She explained that even though committed spiritually, the members "in the eyes of the world are not religious; and in the eyes of the church are not lay, only living in the manner of religious common life, and not taking public vows."
Consequently, when Slachta was elected to the Hungarian parliament in 1920 as its first female representative, she did so only with Farkas' permission. She consistently remained in obedience, no matter the cost, which at times was very painful, particularly when in 1922 Farkas did not allow her to accept a second nomination to parliament.
In 1923, obedience brought even more pain when she and the others were dismissed from the society. Nevertheless, Slachta committed herself to the same social mission as a Sister of Social Service and to obedience, following the lead of the Holy Spirit. Pentecost remained the major feast of the newly formed community.
The new community of Sisters of Social Service elected Slachta as their first leader in 1923, but she and the early sisters continued to recognize Farkas as their original founder.
Although having little attraction to governance responsibilities, Slachta held the position as leader for 10 years. Soon after her election she traveled to the United States to visit some of the sisters missioned there and began working with Hungarian émigrés, who, along with others, found her an inspiring and motivating speaker.
Finding community leadership more demanding than she could manage with her heavy political activities, in 1930 she resigned as the community's superior. But two years later, it became apparent that the newly formed community needed her leadership and she resumed the responsibility.
Under Nazi dictatorship in 1944, she and the sisters engaged in the work of rescuing Jews, believing that they needed to do so, even if it brought about their deaths. Sr. Sara Salkahazi was executed in 1944 for following this commitment. The sisters are credited with saving about 1,000 Jews from death.
Slachta also visited the pope to intercede on behalf of the Jews in neighboring Slovakia, where her sisters were working. As a result, the pope ordered the bishops of Slovakia to speak up and deportation was suspended for a time.
The Social Service Sisters were intent on keeping alive Christian social values in their society where dictatorship and communism were making a foothold, and in 1946 Slachta was again elected to Hungary's parliament. She was expelled in 1947 for two months and then resumed her role in 1948 until once again expelled and she lost her political immunity.

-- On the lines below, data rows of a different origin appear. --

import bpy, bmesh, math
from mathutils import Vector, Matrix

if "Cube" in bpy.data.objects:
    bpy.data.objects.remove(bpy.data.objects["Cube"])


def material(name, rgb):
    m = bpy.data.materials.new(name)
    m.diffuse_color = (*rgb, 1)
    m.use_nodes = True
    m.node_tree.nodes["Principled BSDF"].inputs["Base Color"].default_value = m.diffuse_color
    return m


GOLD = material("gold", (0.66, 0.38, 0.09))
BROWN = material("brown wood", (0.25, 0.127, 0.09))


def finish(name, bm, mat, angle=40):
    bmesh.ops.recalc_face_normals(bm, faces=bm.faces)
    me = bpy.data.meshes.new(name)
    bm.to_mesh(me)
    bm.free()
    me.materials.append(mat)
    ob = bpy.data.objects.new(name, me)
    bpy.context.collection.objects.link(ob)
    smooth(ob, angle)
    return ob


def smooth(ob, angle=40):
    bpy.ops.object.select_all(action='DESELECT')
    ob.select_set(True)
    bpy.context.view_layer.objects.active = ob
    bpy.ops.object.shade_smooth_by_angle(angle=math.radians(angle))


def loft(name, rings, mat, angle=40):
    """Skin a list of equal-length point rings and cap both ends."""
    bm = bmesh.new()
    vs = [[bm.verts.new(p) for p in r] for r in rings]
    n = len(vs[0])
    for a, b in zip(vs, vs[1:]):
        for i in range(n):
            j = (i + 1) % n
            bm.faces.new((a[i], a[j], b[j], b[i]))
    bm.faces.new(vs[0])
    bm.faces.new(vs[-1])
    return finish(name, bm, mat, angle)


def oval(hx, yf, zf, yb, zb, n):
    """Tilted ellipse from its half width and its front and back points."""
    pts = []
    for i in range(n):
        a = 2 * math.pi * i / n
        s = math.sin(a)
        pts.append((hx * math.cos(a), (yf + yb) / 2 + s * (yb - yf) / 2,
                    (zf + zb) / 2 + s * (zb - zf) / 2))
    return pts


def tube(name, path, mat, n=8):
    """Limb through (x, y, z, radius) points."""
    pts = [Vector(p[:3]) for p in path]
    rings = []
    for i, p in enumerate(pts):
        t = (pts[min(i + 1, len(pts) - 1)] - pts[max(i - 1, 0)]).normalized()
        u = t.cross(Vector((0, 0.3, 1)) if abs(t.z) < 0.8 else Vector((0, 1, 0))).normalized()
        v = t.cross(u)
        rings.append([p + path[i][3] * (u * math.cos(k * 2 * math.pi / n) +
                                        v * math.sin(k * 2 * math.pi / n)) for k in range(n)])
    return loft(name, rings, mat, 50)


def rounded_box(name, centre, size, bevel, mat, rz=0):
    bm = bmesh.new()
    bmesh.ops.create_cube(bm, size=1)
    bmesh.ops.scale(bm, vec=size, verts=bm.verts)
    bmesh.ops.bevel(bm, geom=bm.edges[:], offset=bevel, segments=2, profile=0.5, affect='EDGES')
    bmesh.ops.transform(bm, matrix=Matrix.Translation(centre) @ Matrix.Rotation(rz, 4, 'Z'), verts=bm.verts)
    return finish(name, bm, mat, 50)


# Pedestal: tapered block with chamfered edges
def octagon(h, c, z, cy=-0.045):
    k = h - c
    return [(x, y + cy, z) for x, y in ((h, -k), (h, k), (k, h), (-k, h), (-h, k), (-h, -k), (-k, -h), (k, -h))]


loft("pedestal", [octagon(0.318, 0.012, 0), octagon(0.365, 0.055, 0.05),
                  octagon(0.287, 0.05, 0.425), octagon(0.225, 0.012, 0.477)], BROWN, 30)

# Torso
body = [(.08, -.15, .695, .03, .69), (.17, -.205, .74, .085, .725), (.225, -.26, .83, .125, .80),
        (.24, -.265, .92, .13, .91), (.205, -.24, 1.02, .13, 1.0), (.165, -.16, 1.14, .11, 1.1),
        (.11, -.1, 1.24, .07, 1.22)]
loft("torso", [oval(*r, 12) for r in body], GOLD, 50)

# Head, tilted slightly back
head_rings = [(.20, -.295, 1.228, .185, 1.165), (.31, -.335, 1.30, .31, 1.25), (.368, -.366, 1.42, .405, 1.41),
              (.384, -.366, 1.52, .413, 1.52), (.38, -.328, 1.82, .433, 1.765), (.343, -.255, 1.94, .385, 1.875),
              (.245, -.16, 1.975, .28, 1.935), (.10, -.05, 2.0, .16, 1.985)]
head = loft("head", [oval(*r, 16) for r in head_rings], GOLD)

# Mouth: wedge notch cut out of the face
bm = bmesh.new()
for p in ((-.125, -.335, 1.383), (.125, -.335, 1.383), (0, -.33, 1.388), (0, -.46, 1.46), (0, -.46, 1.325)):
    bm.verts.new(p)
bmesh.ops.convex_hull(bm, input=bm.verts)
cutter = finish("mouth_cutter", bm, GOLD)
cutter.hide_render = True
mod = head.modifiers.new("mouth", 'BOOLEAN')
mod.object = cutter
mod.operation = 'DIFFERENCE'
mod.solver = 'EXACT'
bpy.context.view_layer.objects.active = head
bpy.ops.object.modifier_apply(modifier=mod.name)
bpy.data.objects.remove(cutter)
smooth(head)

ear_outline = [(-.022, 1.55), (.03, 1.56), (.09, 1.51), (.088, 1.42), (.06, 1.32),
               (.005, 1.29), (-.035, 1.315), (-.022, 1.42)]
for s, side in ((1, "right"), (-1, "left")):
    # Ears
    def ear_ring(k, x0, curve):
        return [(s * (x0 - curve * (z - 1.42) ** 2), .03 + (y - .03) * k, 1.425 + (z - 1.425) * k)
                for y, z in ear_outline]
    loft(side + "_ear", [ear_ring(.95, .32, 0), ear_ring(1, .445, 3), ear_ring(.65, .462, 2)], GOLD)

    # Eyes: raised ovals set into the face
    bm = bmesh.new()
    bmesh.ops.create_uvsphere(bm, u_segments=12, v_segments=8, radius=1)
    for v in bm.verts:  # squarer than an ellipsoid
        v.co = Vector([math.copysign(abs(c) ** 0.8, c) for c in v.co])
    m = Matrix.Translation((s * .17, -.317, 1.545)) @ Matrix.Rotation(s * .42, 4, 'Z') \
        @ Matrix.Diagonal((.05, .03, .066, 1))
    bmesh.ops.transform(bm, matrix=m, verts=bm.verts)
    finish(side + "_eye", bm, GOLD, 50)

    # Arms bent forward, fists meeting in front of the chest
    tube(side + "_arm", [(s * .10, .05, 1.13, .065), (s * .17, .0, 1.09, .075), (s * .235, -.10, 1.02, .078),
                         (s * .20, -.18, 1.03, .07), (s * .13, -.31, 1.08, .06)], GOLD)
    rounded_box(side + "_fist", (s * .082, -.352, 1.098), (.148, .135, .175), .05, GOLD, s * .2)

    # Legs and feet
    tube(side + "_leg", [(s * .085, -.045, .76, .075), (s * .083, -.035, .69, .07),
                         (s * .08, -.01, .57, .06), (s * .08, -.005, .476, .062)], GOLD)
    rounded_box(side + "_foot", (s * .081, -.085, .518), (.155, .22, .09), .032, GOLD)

Having become a threat to the new communist occupiers, she was forced to go into hiding. Unable to apply legally for permission to leave Hungary, in 1949 friends helped her secure papers under a false name to travel through Austria to Rome and from there to the U.S.
While she was away, religious orders were suppressed and her sisters in Hungary, Romania and other countries were taken into detention. In 1951, desiring to support them, she returned to Vienna, hoping to get back to Hungary from there, but the attempt failed. She was forced to return to the U.S., where she remained in service to the sisters in the U.S. and Canada.
However, at a chapter in 1953, the two groups, U.S. and Canada, proposed separating from the original group and did so in 1955 with the permission from Rome, on condition that they and Europe remain as a federation. As her health declined, Slachta resigned in 1963 as superior general of the original group.
I was awestruck by her story and thought how fortunate the Sisters of Social Service are to have had a foundress who wrote and spoke her ideas so prolifically, boldly and clearly. They chronicle not only the complex development of their congregation and mission but also how timely her work is for today.
Kővári notes this in her comments at the reburial, where she relates Margaret Slachta's thoughts and messages to that of Pope Francis' 2020 encyclical Fratelli Tutti: "Her ideas, her teachings continue to be alive; they speak to us, they call us to follow, they oblige us."
(The history told here is based on Margaret Slachta by Sr. Ilona Mona, Sisters of Social Service.)